In Psalm 8, David extols the glory of Jehovah, and he marvels that God has been so mindful of man as to place the creation under his dominion. The context stresses man’s responsibility over the earth.
In discussing some of earth’s creatures, of which man is in charge, the writer mentions “whatsoever passes through the paths of the seas” (Psalms 8:8). This expression is interesting because the phrase contains a precise fact about the seas that David, whose experience was limited to a tiny country on the Mediterranean coast, could never have known from firsthand information.
It was not until the mid-nineteenth century that the connection was made regarding currents (literally “paths”) in the sea and the statement from the Psalms a thousand years before Christ. In 1860, a pioneer in oceanography, Matthew Fontaine Maury, called attention to the fact that the ocean was a circulating system. His book on physical oceanography is still a highly regarded source of information on this science.
Consider, for example, the Gulf Stream. The Gulf Stream flows from the east coast of North America toward Europe. It is about 50 miles wide and 3,000 feet deep. Its rate of flow, measured in volume per second, is about 1,000 times greater than the Mississippi River.
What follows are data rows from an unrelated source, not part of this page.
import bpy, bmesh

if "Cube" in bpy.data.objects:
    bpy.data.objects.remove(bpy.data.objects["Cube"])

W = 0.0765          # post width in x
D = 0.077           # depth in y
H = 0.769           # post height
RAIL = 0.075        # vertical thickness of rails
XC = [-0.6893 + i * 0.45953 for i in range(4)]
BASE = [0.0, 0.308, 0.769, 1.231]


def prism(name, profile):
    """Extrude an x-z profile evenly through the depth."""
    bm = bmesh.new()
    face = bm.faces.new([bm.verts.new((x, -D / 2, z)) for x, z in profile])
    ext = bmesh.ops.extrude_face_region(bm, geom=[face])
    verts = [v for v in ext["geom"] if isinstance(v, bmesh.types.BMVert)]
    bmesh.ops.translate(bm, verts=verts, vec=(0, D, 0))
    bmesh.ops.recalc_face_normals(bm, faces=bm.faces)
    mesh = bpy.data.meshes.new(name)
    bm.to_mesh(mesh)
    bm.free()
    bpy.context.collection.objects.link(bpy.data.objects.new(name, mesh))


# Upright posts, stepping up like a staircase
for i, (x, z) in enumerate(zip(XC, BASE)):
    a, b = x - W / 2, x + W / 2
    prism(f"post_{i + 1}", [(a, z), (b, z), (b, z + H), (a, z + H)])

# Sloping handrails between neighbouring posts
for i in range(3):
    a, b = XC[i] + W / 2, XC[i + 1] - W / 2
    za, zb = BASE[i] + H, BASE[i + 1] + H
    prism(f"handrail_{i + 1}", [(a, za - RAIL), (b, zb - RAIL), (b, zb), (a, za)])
Many ocean vessels “ride” this current in order to save valuable shipping time.
Underline the expression “paths of the sea” in Psalm 8, and in your margin write: Confirmed by Matthew Maury in 1860. God’s word is accurate!